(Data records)
▽
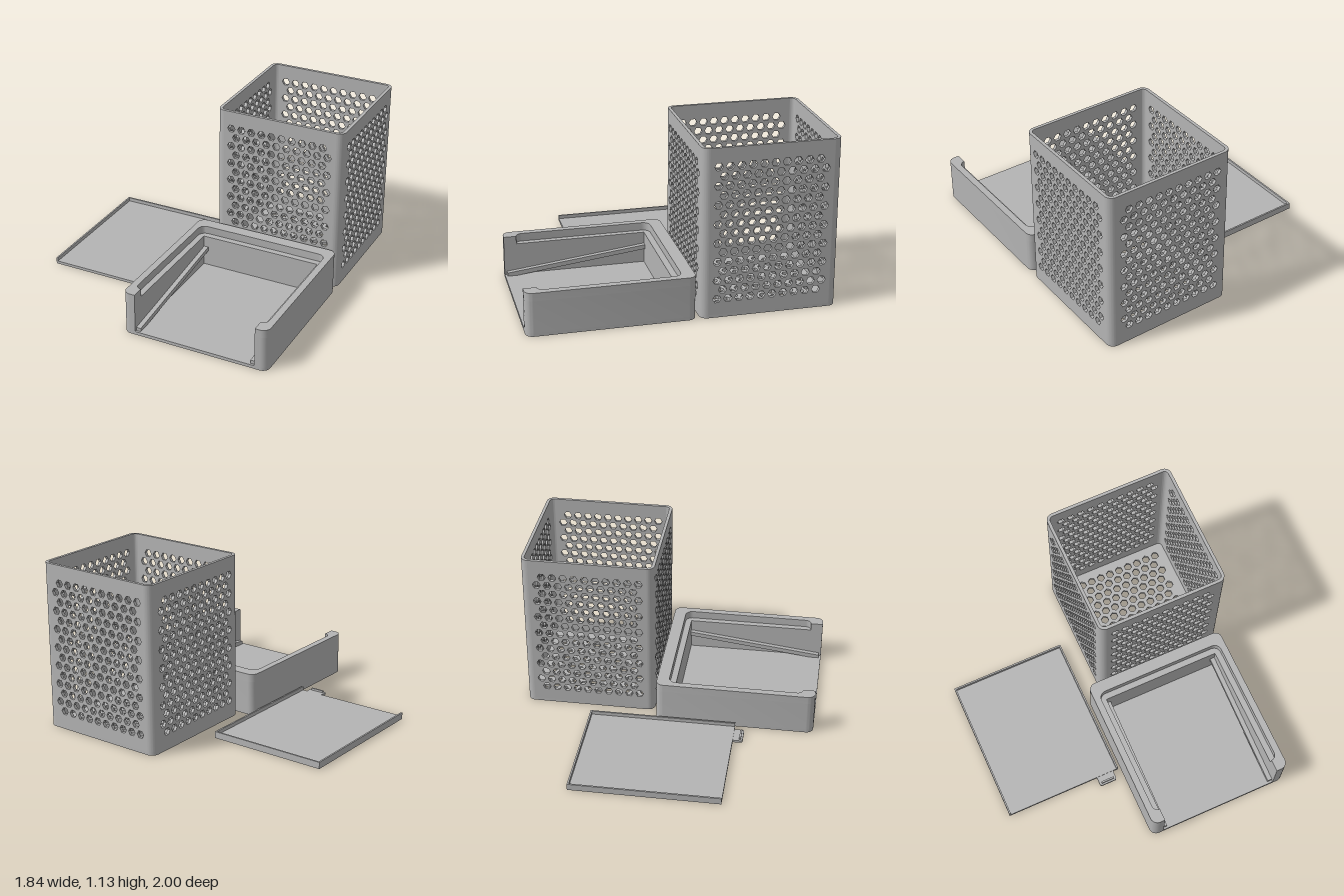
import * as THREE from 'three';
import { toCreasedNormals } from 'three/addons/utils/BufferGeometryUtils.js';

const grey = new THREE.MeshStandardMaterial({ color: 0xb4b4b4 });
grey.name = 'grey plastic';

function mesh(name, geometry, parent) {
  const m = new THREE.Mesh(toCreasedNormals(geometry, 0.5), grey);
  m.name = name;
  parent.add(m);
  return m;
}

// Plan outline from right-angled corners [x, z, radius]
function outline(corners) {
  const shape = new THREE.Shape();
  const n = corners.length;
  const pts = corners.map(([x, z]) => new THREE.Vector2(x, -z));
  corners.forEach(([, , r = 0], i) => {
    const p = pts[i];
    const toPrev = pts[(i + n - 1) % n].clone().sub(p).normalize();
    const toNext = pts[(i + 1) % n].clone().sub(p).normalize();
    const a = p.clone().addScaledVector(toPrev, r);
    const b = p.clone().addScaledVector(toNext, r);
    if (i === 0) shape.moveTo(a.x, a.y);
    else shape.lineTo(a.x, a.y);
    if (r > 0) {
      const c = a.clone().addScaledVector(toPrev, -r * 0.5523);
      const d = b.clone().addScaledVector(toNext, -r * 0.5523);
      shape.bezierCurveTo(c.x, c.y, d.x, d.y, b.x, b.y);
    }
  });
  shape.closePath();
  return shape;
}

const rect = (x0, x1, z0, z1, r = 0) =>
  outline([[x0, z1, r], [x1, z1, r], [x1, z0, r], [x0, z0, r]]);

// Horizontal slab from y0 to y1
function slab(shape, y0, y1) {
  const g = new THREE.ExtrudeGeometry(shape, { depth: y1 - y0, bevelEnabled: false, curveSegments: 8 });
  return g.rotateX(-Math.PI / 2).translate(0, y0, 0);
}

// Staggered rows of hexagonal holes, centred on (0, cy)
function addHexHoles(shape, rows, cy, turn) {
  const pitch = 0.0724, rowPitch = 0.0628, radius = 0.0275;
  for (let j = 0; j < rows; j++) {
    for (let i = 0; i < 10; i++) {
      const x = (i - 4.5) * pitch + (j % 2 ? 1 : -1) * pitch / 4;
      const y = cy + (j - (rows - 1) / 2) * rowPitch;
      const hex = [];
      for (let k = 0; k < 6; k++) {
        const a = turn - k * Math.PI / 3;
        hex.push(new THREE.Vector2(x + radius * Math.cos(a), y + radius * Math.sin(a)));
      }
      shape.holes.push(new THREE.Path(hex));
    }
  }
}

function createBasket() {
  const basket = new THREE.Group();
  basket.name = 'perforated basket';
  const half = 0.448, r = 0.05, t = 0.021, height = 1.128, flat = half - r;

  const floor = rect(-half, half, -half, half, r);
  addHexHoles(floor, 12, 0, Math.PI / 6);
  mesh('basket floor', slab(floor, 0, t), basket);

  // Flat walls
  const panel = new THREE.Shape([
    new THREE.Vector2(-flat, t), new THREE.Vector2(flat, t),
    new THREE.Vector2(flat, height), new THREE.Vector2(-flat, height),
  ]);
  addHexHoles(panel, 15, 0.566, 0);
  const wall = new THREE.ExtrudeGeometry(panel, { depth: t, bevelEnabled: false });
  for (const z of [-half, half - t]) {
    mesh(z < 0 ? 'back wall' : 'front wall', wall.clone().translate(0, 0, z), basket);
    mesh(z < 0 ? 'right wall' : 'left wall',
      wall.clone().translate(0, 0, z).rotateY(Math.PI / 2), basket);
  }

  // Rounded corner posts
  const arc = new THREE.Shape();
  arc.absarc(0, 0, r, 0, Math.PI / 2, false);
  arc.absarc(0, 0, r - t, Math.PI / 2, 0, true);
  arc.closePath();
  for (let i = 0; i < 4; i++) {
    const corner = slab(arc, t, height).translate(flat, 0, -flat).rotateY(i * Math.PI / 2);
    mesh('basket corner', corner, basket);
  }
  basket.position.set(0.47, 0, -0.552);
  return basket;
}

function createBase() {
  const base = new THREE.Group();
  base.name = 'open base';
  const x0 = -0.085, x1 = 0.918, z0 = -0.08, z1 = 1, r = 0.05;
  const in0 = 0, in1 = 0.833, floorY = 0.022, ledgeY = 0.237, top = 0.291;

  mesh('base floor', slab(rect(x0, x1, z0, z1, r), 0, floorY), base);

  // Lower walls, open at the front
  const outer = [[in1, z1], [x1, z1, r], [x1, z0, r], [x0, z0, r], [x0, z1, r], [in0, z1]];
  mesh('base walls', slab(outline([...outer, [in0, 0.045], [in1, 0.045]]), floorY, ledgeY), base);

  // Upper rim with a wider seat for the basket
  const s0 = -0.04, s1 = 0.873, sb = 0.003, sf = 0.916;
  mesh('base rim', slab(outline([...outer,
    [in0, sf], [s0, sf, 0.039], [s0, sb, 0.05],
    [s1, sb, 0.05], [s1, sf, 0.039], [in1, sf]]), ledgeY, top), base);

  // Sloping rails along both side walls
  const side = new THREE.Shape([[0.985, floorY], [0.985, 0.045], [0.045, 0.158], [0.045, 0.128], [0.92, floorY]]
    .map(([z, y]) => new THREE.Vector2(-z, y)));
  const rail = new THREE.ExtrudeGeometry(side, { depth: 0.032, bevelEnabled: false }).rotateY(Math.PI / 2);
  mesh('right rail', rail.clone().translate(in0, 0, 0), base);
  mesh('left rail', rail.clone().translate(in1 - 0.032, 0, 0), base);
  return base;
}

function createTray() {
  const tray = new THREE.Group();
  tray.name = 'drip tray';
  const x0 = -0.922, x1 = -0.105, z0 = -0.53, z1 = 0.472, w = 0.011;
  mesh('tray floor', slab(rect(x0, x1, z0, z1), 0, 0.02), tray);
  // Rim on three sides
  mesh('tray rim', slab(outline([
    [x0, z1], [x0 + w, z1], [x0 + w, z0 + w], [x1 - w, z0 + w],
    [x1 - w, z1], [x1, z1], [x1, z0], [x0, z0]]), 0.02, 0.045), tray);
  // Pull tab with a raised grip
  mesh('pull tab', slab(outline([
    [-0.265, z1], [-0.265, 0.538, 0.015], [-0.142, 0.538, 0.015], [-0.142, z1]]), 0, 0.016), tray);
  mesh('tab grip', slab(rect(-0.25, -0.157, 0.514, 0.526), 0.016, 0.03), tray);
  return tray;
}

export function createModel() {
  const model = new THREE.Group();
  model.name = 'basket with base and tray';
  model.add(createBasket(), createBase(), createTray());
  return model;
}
△
Assignment
Among the records above, a stretch begins at the line containing "-flat).rotateY(i * Math.PI / 2);" and ends at the line containing "r], [in0, z1]];". Restate that stretch word for word, and nothing else.

Result of this task
    const corner = slab(arc, t, height).translate(flat, 0, -flat).rotateY(i * Math.PI / 2);
    mesh('basket corner', corner, basket);
  }
  basket.position.set(0.47, 0, -0.552);
  return basket;
}

function createBase() {
  const base = new THREE.Group();
  base.name = 'open base';
  const x0 = -0.085, x1 = 0.918, z0 = -0.08, z1 = 1, r = 0.05;
  const in0 = 0, in1 = 0.833, floorY = 0.022, ledgeY = 0.237, top = 0.291;

  mesh('base floor', slab(rect(x0, x1, z0, z1, r), 0, floorY), base);

  // Lower walls, open at the front
  const outer = [[in1, z1], [x1, z1, r], [x1, z0, r], [x0, z0, r], [x0, z1, r], [in0, z1]];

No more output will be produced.